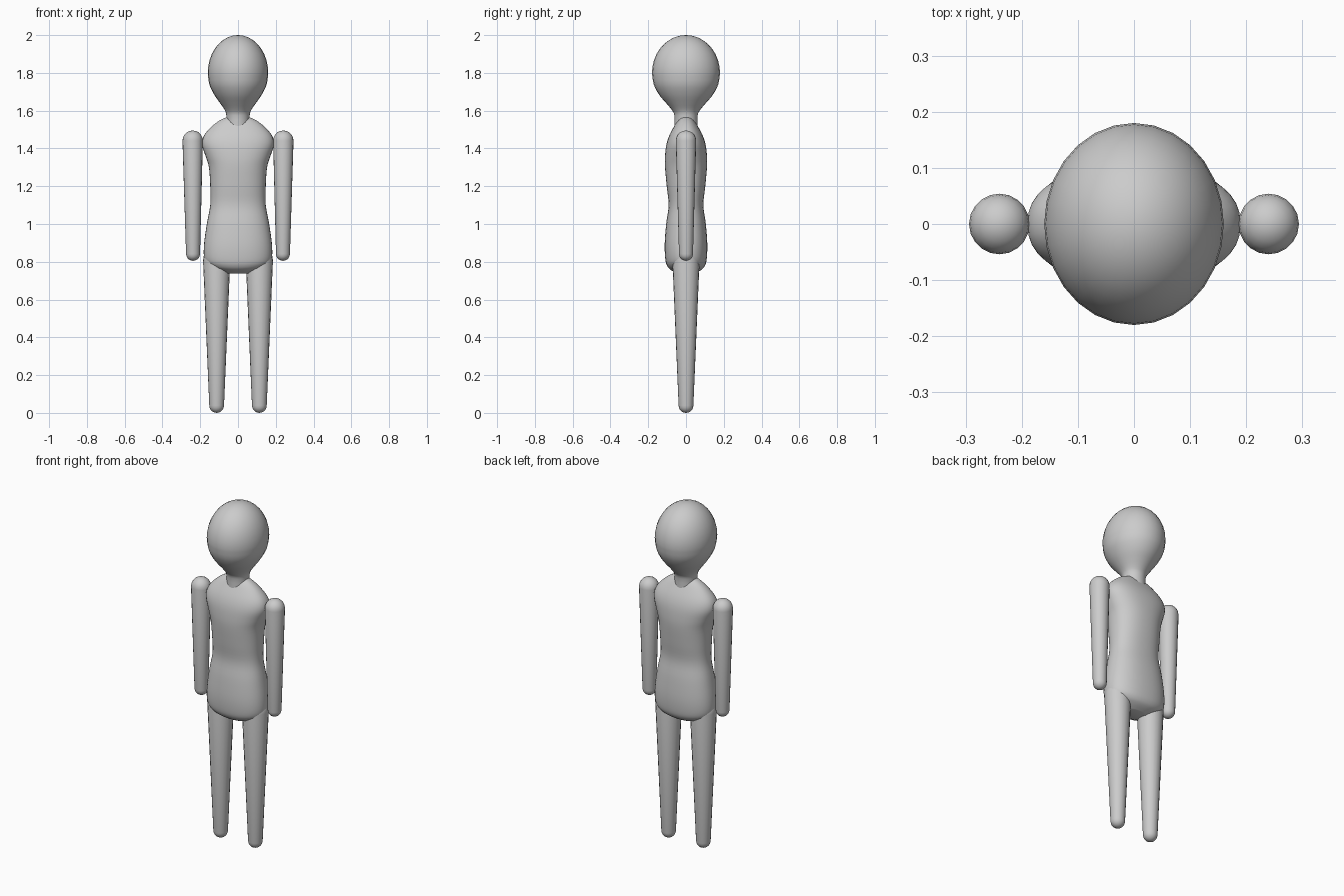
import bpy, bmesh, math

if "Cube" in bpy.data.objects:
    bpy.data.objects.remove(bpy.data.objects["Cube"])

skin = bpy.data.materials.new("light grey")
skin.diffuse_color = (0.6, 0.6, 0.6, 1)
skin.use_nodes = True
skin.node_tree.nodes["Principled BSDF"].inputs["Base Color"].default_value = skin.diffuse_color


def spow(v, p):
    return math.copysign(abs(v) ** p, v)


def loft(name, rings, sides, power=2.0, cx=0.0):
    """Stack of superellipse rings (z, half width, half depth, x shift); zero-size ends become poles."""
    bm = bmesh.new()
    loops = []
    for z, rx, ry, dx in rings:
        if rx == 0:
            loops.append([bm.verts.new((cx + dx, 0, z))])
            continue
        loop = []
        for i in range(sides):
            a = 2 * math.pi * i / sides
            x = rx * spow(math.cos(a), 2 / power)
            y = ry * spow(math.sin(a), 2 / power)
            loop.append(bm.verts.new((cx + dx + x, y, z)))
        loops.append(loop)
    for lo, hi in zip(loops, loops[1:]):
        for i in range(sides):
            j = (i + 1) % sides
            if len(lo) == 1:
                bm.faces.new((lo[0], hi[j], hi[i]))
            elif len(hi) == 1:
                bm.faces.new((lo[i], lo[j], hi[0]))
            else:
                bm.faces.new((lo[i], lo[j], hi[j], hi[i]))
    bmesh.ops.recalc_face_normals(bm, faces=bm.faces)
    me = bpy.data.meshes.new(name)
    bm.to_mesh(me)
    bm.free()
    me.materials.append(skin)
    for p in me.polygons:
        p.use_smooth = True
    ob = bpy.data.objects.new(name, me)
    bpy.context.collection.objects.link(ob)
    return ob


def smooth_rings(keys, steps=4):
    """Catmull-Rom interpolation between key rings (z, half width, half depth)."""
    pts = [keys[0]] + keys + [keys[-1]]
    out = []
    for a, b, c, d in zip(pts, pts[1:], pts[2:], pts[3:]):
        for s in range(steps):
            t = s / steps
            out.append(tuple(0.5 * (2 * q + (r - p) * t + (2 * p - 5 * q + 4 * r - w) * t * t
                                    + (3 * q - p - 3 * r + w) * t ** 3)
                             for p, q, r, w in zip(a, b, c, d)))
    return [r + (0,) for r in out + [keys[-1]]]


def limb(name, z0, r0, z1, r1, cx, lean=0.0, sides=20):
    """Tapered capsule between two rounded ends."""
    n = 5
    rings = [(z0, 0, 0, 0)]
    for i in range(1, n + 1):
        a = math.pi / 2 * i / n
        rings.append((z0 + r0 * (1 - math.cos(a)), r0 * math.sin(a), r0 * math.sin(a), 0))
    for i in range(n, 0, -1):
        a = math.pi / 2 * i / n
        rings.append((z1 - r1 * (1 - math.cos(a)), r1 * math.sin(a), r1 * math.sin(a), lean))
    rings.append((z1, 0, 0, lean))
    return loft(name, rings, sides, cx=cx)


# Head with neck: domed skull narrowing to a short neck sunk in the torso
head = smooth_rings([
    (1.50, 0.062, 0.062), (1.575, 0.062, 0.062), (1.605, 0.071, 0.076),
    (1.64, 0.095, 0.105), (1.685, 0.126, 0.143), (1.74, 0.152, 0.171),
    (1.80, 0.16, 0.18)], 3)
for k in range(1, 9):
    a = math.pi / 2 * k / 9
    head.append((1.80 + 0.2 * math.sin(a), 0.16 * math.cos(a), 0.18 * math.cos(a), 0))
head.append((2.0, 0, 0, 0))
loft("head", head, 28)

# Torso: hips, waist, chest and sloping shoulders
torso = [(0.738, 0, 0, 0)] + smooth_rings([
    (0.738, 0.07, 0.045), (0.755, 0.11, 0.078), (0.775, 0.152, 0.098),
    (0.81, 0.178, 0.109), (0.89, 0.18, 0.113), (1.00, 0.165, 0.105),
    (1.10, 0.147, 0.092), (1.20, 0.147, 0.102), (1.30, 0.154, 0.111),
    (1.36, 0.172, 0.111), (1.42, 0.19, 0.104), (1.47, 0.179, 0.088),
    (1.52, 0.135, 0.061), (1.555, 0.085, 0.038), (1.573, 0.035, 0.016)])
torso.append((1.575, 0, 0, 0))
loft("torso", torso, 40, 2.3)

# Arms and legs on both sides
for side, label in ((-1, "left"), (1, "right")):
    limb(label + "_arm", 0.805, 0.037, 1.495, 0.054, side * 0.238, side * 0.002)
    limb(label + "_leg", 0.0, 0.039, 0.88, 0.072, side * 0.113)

----------------

Your instructions
State the number of lines in the listing that include the word "name", without any other text.

Answer space
5